## Data extracts
------------------------------------

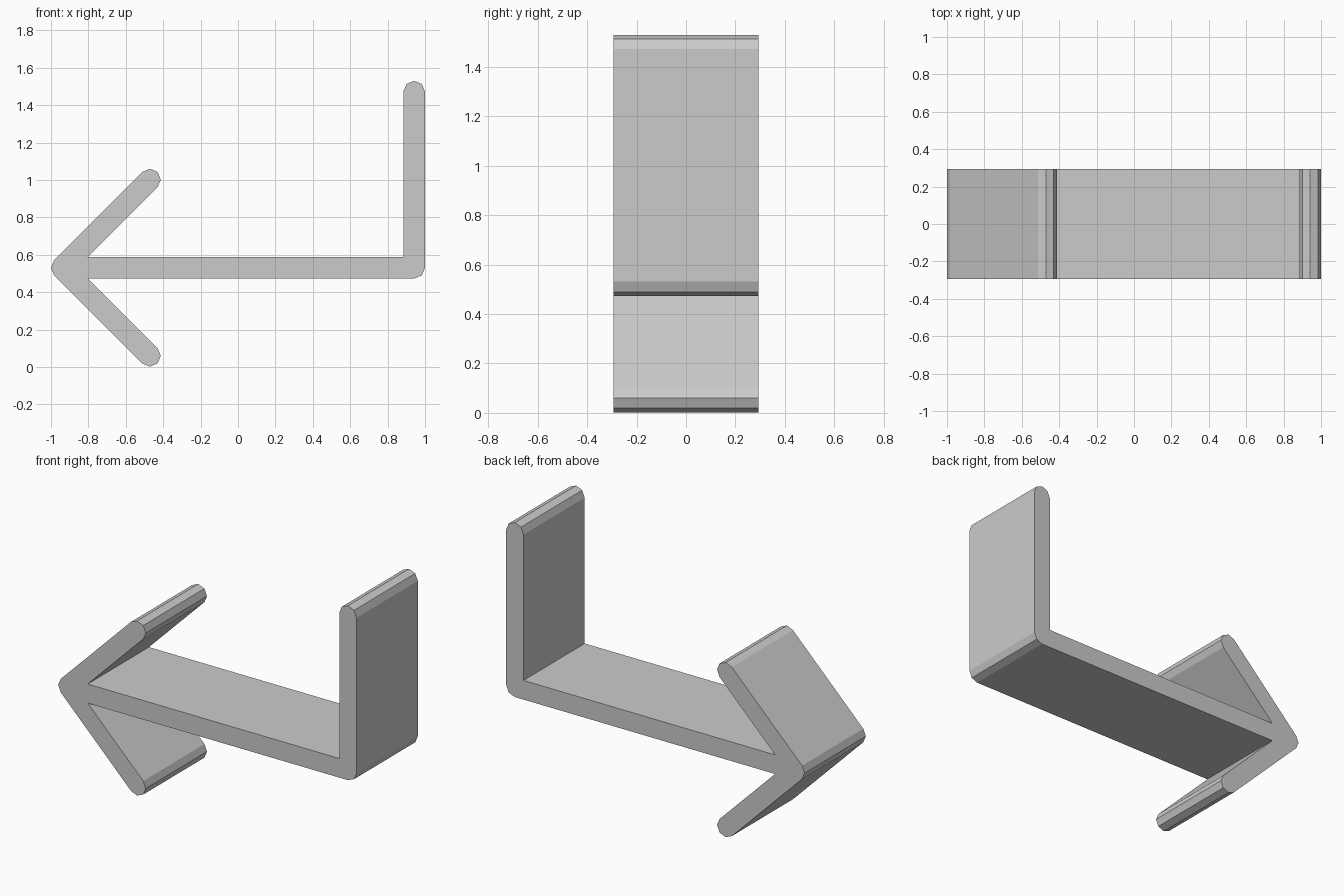
import bpy, bmesh
from math import cos, sin, radians, sqrt

cube = bpy.data.objects.get("Cube")
if cube:
    bpy.data.objects.remove(cube, do_unlink=True)

R = 0.058            # half the strip thickness
DEPTH = 0.586        # strip width along y
END = 1 - R          # centre line reach along x
MID = 0.531          # height of the shaft centre line
BARB = 0.471         # barb reach along x and z
TOP = 1.472          # centre of the upright's rounded end


def arc(cx, cz, start, end):
    """Rounded end in 45 degree steps."""
    return [(cx + R * cos(radians(a)), cz + R * sin(radians(a)))
            for a in range(start, end + 1, 45)]


# Side profile, counter-clockwise
crotch = -END + R * (1 + sqrt(2))
profile = arc(END, MID, 270, 360)                        # outer corner
profile += arc(END, TOP, 0, 180)                         # upright end
profile += [(END - R, MID + R), (crotch, MID + R)]       # inner corners
profile += arc(-END + BARB, MID + BARB, -45, 135)        # upper barb end
profile += arc(-END, MID, 135, 225)                      # arrow tip
profile += arc(-END + BARB, MID - BARB, 225, 405)        # lower barb end
profile += [(crotch, MID - R)]                           # lower crotch

# Extrude the profile through the depth
bm = bmesh.new()
face = bm.faces.new([bm.verts.new((x, -DEPTH / 2, z)) for x, z in profile])
extruded = bmesh.ops.extrude_face_region(bm, geom=[face], use_keep_orig=True)
moved = [v for v in extruded["geom"] if isinstance(v, bmesh.types.BMVert)]
bmesh.ops.translate(bm, verts=moved, vec=(0, DEPTH, 0))
bmesh.ops.recalc_face_normals(bm, faces=bm.faces)

mesh = bpy.data.meshes.new("arrow_hook")
bm.to_mesh(mesh)
bm.free()
hook = bpy.data.objects.new("arrow_hook", mesh)
bpy.context.collection.objects.link(hook)

# Plain grey material
grey = bpy.data.materials.new("light_grey")
grey.use_nodes = True
colour = (0.6, 0.6, 0.6, 1)
grey.diffuse_color = colour
grey.node_tree.nodes["Principled BSDF"].inputs["Base Color"].default_value = colour
mesh.materials.append(grey)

------------------------------------

## Your assignment
Retype exactly the lines above, from the one with "bpy.data.objects.remove(cube, do_unlink=True)" through the one with "profile += [(END", inclusive.

## Completed exercise
    bpy.data.objects.remove(cube, do_unlink=True)

R = 0.058            # half the strip thickness
DEPTH = 0.586        # strip width along y
END = 1 - R          # centre line reach along x
MID = 0.531          # height of the shaft centre line
BARB = 0.471         # barb reach along x and z
TOP = 1.472          # centre of the upright's rounded end


def arc(cx, cz, start, end):
    """Rounded end in 45 degree steps."""
    return [(cx + R * cos(radians(a)), cz + R * sin(radians(a)))
            for a in range(start, end + 1, 45)]


# Side profile, counter-clockwise
crotch = -END + R * (1 + sqrt(2))
profile = arc(END, MID, 270, 360)                        # outer corner
profile += arc(END, TOP, 0, 180)                         # upright end
profile += [(END - R, MID + R), (crotch, MID + R)]       # inner corners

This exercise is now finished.